Records supplied:
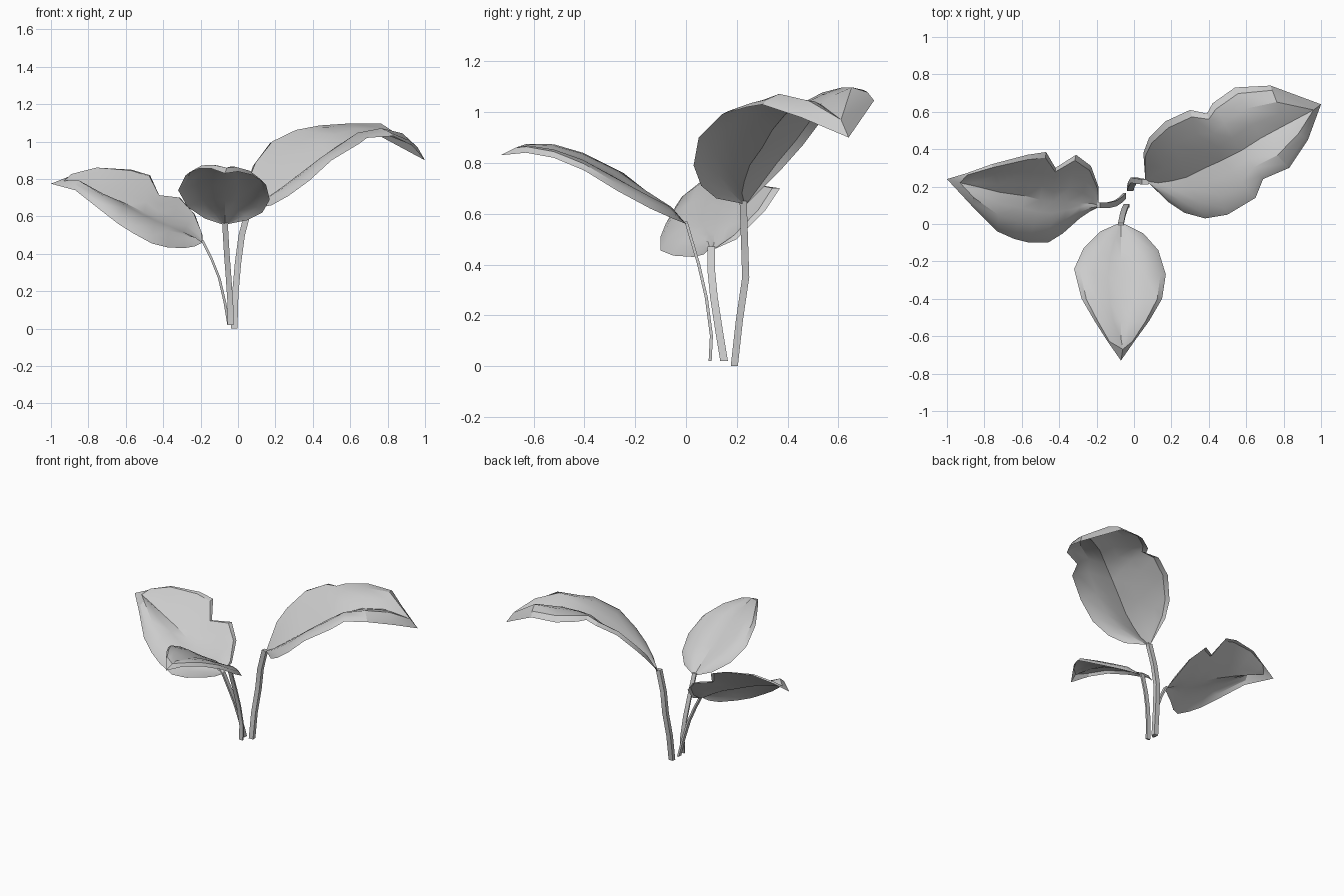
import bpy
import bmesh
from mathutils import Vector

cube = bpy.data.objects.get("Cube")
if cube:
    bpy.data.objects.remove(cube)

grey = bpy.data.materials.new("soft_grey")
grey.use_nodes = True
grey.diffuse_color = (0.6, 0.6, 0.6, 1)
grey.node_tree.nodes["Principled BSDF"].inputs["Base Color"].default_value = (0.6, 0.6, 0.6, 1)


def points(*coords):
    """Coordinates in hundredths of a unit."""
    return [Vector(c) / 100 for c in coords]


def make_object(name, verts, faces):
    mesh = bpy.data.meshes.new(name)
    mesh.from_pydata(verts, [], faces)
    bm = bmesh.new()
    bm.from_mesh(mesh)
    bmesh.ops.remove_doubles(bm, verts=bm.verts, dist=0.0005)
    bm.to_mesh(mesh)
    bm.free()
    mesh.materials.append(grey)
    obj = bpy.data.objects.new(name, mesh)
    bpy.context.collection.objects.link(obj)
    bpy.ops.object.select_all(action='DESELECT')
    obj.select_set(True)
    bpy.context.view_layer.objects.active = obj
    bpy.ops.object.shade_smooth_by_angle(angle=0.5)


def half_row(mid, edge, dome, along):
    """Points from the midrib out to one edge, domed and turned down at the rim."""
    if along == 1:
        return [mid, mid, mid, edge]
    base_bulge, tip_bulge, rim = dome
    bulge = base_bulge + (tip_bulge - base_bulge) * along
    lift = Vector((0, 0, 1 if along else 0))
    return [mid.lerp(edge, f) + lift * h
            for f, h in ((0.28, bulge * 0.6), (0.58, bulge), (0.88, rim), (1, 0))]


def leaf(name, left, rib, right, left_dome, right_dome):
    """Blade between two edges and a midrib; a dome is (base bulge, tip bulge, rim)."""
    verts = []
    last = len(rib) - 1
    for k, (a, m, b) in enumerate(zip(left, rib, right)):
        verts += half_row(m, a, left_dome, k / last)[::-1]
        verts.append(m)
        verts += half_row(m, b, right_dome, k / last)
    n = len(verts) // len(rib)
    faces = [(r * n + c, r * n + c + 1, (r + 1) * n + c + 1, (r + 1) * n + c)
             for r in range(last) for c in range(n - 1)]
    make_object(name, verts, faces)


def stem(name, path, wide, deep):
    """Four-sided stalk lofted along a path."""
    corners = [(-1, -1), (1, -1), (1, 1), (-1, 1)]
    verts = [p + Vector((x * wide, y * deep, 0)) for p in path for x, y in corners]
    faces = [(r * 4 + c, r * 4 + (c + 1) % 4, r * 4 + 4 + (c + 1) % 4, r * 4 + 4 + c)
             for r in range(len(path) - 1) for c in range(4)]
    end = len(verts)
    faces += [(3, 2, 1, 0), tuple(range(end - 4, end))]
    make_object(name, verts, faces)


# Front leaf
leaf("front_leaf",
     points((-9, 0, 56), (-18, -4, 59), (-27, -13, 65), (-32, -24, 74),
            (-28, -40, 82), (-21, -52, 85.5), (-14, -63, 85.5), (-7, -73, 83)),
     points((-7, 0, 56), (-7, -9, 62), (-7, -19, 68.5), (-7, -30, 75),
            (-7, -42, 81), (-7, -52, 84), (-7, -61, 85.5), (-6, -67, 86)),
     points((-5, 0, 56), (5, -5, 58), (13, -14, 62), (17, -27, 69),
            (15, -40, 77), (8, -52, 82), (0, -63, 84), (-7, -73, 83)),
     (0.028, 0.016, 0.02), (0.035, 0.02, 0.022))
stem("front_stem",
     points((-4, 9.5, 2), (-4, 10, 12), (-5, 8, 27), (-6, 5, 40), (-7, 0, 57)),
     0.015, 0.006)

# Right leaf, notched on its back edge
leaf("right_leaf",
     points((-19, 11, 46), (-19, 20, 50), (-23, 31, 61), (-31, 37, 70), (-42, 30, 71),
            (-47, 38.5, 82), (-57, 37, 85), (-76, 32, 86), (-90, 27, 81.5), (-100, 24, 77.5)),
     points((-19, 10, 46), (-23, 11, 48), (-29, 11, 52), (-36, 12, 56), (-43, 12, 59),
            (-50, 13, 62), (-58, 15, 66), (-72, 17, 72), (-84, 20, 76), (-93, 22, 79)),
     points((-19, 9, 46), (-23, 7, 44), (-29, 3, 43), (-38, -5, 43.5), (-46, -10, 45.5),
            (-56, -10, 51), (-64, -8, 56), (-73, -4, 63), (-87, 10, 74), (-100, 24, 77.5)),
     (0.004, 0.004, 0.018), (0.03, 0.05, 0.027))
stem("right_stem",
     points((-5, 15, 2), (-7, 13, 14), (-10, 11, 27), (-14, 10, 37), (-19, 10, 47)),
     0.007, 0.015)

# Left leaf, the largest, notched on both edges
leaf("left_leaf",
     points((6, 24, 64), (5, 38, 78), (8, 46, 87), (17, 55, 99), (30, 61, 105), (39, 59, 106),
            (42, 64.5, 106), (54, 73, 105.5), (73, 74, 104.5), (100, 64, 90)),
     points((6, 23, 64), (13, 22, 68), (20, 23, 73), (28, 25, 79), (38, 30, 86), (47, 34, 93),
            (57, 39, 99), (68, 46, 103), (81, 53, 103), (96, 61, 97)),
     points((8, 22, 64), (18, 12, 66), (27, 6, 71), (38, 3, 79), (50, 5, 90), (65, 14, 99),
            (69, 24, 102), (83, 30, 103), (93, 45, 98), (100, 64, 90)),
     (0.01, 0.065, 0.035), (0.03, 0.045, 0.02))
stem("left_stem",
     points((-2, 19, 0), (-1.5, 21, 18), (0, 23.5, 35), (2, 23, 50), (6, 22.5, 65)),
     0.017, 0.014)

Work required: Report the number of lines in the listing that hold the string "along", and nothing else.

Solution to the exercise: 5